Leslie Gelb, the former president of the council on Foreign Relations, who co-authored the Op-Ed with Biden, said “Biden got it dead right, and I still think transitioning to a federal power-sharing arrangement is the only way to stop the killing and hold Iraq together.” it turns out that, even when Joe Biden became Barack Obama’s Vice President, he was unable to implement his plan, and, as a result, from the moment the US pulled out of Iraq in 2011, the Shiite led government under Nuri Kamal al-Maliki imposed its will with an iron fist, ordered the arrest of the Sunni vice president, who fled a trumped up charge of murder, and persecuted Sunni sheiks. Agreements ending the conflict were not honored, and Shiites began terrorizing Sunnis. Al-Quaida moved back into Anbar and captured Fallujah. Robert Baer of the CIA told the National Journal, “Iraq is breaking apart before our eyes along the natural sectarian borders of Kurdistan, Sunni-stan and Shiite-stan, and that drift apart looks increasingly inevitable.”
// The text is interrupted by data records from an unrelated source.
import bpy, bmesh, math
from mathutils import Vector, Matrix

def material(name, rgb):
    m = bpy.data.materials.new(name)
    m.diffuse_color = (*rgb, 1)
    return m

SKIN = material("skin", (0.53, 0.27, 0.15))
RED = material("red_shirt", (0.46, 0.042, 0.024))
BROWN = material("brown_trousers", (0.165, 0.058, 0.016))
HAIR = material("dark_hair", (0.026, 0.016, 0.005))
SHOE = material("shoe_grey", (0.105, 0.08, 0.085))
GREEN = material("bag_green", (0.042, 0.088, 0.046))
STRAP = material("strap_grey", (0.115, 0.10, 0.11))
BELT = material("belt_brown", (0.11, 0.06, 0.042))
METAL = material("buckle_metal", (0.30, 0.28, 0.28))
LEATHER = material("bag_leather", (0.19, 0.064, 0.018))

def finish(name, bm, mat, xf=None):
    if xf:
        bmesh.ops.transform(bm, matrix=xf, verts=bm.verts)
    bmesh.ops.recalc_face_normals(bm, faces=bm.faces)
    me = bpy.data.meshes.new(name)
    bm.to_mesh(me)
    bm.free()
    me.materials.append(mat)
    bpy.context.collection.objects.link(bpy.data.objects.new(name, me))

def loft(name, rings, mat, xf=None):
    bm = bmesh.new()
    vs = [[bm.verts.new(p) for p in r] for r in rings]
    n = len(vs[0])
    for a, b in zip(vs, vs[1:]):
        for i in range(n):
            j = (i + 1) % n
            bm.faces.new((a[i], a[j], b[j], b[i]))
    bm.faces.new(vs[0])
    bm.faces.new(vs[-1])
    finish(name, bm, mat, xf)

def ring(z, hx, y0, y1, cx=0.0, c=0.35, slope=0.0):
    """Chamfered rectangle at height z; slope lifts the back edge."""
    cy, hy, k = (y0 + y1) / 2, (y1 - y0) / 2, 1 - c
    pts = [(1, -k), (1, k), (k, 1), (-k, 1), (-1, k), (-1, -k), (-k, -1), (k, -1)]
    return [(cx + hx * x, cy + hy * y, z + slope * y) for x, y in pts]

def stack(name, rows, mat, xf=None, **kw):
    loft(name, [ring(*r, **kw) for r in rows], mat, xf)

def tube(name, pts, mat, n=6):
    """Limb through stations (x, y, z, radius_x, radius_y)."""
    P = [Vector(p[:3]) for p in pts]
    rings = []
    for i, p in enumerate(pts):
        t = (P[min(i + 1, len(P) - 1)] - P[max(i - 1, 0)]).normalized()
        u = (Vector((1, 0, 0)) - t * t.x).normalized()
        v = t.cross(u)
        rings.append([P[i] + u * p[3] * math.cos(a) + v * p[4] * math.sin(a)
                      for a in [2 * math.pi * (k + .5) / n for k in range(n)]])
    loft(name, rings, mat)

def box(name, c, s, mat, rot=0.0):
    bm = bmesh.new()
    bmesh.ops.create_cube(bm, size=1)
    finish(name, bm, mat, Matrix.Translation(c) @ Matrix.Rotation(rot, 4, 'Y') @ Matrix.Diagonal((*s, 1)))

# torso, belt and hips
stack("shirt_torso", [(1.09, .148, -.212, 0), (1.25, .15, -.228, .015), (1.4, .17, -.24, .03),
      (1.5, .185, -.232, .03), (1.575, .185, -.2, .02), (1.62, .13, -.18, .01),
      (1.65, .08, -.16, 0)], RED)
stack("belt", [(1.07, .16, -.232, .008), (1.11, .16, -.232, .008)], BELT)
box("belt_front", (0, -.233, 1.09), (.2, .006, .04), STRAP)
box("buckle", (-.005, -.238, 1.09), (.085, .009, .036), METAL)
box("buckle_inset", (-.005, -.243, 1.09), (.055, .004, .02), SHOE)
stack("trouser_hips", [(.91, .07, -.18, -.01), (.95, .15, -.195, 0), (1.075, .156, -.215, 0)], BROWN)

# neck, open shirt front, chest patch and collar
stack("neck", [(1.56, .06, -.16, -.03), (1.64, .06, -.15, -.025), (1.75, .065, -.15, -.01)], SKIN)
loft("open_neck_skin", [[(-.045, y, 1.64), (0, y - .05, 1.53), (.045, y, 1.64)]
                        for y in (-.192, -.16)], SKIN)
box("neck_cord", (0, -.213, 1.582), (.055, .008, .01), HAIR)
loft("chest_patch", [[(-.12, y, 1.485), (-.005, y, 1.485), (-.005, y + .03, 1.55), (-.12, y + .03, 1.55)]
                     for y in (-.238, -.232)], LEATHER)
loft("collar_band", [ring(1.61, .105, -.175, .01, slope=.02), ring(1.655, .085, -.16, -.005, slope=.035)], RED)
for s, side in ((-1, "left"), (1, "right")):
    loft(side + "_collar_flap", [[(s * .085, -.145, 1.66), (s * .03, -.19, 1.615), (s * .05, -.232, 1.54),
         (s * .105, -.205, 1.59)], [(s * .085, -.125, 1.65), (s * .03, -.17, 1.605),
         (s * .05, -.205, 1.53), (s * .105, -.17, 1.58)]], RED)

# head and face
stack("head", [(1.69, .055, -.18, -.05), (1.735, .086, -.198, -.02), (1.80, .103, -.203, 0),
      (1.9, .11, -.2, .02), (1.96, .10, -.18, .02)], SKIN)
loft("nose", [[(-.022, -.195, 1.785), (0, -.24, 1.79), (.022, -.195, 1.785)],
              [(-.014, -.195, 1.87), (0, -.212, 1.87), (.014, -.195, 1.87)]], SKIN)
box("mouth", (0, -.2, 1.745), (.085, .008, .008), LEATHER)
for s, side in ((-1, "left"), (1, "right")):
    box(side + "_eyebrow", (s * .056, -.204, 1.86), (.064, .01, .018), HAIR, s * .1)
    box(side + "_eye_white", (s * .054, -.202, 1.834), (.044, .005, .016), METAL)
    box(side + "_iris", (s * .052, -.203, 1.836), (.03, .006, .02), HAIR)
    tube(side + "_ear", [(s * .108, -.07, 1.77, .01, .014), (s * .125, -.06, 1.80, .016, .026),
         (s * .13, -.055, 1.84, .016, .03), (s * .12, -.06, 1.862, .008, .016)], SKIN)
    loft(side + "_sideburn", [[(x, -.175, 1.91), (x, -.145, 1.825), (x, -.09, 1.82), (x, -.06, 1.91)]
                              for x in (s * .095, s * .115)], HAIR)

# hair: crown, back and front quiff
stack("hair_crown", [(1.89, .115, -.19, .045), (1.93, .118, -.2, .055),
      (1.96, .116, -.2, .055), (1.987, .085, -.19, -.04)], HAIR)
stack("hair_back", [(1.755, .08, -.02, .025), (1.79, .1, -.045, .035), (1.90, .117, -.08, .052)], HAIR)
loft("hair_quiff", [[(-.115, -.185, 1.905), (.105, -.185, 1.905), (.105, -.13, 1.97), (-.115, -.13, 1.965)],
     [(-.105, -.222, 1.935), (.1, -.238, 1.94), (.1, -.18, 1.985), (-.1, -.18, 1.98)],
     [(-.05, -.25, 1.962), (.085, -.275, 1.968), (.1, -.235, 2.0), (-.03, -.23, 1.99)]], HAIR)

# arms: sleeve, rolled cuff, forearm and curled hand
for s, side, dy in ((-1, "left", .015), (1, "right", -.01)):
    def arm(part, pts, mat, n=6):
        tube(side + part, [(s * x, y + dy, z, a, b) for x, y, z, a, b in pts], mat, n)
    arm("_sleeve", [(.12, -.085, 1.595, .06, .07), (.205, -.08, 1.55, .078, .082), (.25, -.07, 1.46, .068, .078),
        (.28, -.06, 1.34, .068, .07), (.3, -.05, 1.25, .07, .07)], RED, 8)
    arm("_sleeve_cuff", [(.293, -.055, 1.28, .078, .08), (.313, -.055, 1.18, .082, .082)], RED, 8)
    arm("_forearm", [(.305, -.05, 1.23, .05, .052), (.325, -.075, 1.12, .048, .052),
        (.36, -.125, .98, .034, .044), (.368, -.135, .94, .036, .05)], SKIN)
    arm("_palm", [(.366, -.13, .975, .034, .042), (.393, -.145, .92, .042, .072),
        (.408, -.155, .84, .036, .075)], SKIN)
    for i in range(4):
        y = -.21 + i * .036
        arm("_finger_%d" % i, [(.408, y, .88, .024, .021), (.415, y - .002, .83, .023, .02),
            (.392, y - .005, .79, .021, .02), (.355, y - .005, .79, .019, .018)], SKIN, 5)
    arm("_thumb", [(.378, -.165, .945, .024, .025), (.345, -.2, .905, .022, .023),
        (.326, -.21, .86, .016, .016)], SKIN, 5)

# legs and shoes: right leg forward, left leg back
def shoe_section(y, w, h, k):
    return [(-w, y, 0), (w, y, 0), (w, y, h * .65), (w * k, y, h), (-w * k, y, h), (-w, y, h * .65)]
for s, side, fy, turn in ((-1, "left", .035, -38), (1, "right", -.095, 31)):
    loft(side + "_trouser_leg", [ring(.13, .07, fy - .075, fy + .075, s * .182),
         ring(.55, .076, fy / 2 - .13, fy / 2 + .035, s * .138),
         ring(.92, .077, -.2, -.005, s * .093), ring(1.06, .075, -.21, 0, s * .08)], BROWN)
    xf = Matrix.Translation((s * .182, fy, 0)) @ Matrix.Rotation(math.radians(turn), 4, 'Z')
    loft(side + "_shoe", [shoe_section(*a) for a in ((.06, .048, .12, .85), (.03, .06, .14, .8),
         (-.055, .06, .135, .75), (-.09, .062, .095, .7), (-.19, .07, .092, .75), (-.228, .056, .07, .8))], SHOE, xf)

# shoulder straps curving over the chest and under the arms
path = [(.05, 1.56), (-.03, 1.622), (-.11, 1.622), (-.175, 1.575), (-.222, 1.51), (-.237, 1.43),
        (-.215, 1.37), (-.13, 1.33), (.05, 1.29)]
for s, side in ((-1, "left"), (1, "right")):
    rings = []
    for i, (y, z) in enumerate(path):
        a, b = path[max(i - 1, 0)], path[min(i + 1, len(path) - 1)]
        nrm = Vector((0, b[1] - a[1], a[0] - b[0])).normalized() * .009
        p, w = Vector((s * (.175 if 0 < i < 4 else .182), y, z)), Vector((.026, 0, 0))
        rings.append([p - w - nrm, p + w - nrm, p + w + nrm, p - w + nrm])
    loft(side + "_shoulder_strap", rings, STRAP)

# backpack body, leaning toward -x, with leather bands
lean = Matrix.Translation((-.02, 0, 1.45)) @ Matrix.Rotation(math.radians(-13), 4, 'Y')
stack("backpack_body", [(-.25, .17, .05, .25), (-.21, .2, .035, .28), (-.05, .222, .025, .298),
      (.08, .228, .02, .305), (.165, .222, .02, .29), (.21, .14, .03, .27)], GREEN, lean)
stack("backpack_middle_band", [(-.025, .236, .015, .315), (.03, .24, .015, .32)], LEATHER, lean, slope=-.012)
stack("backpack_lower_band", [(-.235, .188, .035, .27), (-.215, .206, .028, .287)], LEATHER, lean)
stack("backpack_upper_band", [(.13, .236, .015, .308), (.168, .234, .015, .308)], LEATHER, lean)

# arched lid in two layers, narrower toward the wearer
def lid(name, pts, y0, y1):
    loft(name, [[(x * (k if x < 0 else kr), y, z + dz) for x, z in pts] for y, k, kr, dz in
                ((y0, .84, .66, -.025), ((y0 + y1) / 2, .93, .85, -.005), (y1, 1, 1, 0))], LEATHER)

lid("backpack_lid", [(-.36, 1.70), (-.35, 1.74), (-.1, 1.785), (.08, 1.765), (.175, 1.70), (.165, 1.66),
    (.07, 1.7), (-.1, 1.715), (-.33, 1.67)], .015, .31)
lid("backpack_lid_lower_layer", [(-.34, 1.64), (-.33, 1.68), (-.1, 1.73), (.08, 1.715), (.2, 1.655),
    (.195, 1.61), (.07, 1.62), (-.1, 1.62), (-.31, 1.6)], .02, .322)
In a sense, Iraq is a fiction, a creation by the British after its World War I defeat of the Ottoman Empire. The British notions of Iraq as a unified country did not take into account religious and ethnic differences that would ultimately defy any foreign attempts toward unification. When the British Mandate ended in 1932 and the Sunni monarchy took over, a turmoil erupted in Iraq, and it continues to this day.
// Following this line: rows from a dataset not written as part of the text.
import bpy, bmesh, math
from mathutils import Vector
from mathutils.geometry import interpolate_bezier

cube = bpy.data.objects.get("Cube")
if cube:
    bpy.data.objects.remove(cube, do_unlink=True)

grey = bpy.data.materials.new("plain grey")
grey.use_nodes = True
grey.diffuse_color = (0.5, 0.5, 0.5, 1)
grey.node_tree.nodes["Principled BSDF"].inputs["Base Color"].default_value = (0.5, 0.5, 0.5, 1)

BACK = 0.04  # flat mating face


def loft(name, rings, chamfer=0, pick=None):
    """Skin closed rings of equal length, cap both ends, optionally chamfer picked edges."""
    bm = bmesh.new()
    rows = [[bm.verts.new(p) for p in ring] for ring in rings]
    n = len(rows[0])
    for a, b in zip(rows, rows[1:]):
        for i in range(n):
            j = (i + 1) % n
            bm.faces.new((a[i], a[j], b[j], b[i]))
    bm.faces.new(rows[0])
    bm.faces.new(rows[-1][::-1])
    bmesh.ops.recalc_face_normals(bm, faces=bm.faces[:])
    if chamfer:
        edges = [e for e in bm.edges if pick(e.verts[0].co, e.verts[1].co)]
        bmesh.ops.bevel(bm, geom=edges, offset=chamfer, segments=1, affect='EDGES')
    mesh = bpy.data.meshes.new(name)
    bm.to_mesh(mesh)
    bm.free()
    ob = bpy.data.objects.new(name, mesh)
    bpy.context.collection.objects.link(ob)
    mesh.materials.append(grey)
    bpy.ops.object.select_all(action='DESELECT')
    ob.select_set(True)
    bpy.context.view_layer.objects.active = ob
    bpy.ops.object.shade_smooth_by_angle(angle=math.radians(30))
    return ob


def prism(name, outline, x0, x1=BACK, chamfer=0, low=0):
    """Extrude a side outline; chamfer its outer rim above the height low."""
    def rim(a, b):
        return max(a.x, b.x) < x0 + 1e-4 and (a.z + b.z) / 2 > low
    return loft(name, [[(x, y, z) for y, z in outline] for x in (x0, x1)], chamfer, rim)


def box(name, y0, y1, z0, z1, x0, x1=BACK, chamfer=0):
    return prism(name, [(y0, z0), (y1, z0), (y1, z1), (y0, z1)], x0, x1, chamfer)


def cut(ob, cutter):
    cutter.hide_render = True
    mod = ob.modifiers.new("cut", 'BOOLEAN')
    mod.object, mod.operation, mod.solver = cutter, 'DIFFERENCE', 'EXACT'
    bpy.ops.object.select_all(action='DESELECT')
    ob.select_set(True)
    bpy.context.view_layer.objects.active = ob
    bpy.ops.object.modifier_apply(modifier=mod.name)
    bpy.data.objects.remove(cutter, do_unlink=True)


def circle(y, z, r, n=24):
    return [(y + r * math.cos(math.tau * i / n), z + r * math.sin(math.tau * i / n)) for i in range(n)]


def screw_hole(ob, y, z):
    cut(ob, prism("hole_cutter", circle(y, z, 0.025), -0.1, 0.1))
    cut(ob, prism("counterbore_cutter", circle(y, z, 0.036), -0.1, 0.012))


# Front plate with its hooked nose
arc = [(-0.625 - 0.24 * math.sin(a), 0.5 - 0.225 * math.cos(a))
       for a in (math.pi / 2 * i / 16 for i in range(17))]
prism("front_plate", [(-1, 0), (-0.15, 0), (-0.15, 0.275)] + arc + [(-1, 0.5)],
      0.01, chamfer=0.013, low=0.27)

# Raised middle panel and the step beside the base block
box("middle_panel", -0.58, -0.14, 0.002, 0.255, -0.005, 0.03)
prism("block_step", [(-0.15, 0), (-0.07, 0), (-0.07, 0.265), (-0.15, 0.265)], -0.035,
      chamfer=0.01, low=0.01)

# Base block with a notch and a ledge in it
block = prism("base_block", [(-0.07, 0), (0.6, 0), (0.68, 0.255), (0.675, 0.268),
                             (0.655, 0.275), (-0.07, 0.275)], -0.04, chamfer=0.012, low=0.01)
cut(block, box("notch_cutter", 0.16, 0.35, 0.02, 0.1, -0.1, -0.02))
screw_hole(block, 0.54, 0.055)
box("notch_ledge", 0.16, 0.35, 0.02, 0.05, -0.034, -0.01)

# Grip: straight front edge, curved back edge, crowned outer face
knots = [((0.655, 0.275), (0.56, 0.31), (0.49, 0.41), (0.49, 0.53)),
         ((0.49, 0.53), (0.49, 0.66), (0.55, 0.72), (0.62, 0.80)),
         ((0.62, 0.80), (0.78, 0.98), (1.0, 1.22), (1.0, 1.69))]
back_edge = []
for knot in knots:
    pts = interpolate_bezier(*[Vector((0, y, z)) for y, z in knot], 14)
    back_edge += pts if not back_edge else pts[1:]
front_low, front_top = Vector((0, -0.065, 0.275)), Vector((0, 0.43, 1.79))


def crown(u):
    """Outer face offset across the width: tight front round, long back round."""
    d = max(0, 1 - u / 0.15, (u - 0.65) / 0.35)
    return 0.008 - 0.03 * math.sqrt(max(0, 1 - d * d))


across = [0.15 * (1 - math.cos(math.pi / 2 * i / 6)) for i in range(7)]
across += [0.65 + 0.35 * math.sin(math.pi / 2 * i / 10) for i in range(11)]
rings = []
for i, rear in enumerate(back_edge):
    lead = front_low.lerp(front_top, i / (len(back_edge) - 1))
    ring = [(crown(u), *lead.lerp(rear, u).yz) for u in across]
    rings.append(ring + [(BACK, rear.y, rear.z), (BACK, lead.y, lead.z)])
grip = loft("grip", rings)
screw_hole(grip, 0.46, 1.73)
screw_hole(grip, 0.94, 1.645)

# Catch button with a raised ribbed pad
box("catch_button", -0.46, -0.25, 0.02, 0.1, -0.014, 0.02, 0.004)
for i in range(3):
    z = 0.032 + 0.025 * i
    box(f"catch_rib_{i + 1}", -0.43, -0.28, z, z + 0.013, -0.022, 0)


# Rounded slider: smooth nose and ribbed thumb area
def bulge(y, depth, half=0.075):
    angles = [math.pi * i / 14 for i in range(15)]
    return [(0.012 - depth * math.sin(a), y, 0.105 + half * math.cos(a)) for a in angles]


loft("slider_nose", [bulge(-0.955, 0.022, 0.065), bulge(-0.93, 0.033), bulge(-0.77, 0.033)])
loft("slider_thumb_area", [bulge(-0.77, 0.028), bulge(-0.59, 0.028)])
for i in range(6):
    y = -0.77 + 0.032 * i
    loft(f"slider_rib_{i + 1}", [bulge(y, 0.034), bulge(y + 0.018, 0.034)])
Although many consider Joe Biden’s 2006 pp-ed to have been prescient, the Vice President himself was forced to backtrack a few years later and in a speech described a strong federal government in Iraq as the best way to counter ISIS. “We want what the Iraqis want: a united federal and democratic Iraq as defined by its own constitution where power is shared among all Iraqi communities.”
While independence has so far eluded the Kurds, oil is the key to creating economic autonomy, but that same resource has also been used against the Kurdish nation. Hemin Hawrami, head of KDP’s foreign relations committee, told the Guardian, “For the past 80 years, the Iraqi state has been stealing Kurdish oil. They use it to buy weapons to bomb Kurds.” Currently, Kurdistan has the world’s ninth largest oil reserves, around 45-50 billion barrels, and it is exporting at a rate of up to 130,000 barrels a day. The Kurds were supposed to receive 17.5% of the total oil revenues, but the Kurds complained that the Iraqi government was short-changing them. Al-Maliki refused to hand over any money to Kurdistan. In retaliation, KRG seized oil fields near Kirkuk. Baghdad was attempting to control Kurdistan’s oil fields after ISIS bombed Iraq’s main pipeline between Iraq and Turkey. The move was stunning and the Kurdish army took complete control of the two major oil fields. This occurred shortly after the devastating fall of Mosul into the hands of the Islamic State, but the Kurds had their significant victory as well. A Kurdish spokesman told Reuters, “The whole of Kirkuk has fallen into the hands of [the Kurdish army] Peshmerga. No Iraqi army remains in Kirkuk now.” Under Saddam Hussein’s “Arabization” plan, the Kurds were driven out of Kirkuk and replaced with Arab inhabitants from the South while Iraq seized the Kurdish oil fields. Now, the Kurds maintain they are merely reclaiming what was taken from them by Saddam Hussein, and that they are entitled to the fields.
Meanwhile, the Kurds have been establishing positive relations with other countries by exporting oil to allies such as Italy by way of Turkey. This is positive for the image of Kurdistan and enables the creation of solidarity as well as friendly trade. Dottoressa Kader told the Italian Insider, “We are trying to do more every day to have more friends in every direction. Today, Kurdistan is the example of Middle East co-existence between a mosaic of different peoples and religions. The recipe of civilized cohabitation.” While fears of instability in the region loom and are a reality given the encroachment of ISIS, making oil deals with Europe will cast Kurds in the role of goodwill ambassadors as well as improving trade which will fund their military and give them leverage when it comes to dealing with allies and enemies. The oil trade is another way of rewarding those who participated in the liberation of Iraq from Saddam Hussein: “When we liberated Kurdistan, we liberated a country that was almost completely destroyed. There was nothing to reconstruct it with. We needed everyone’s help and love for us. The door of Kurdistan is always open for those who participated in the liberation of Iraq,” Kader said.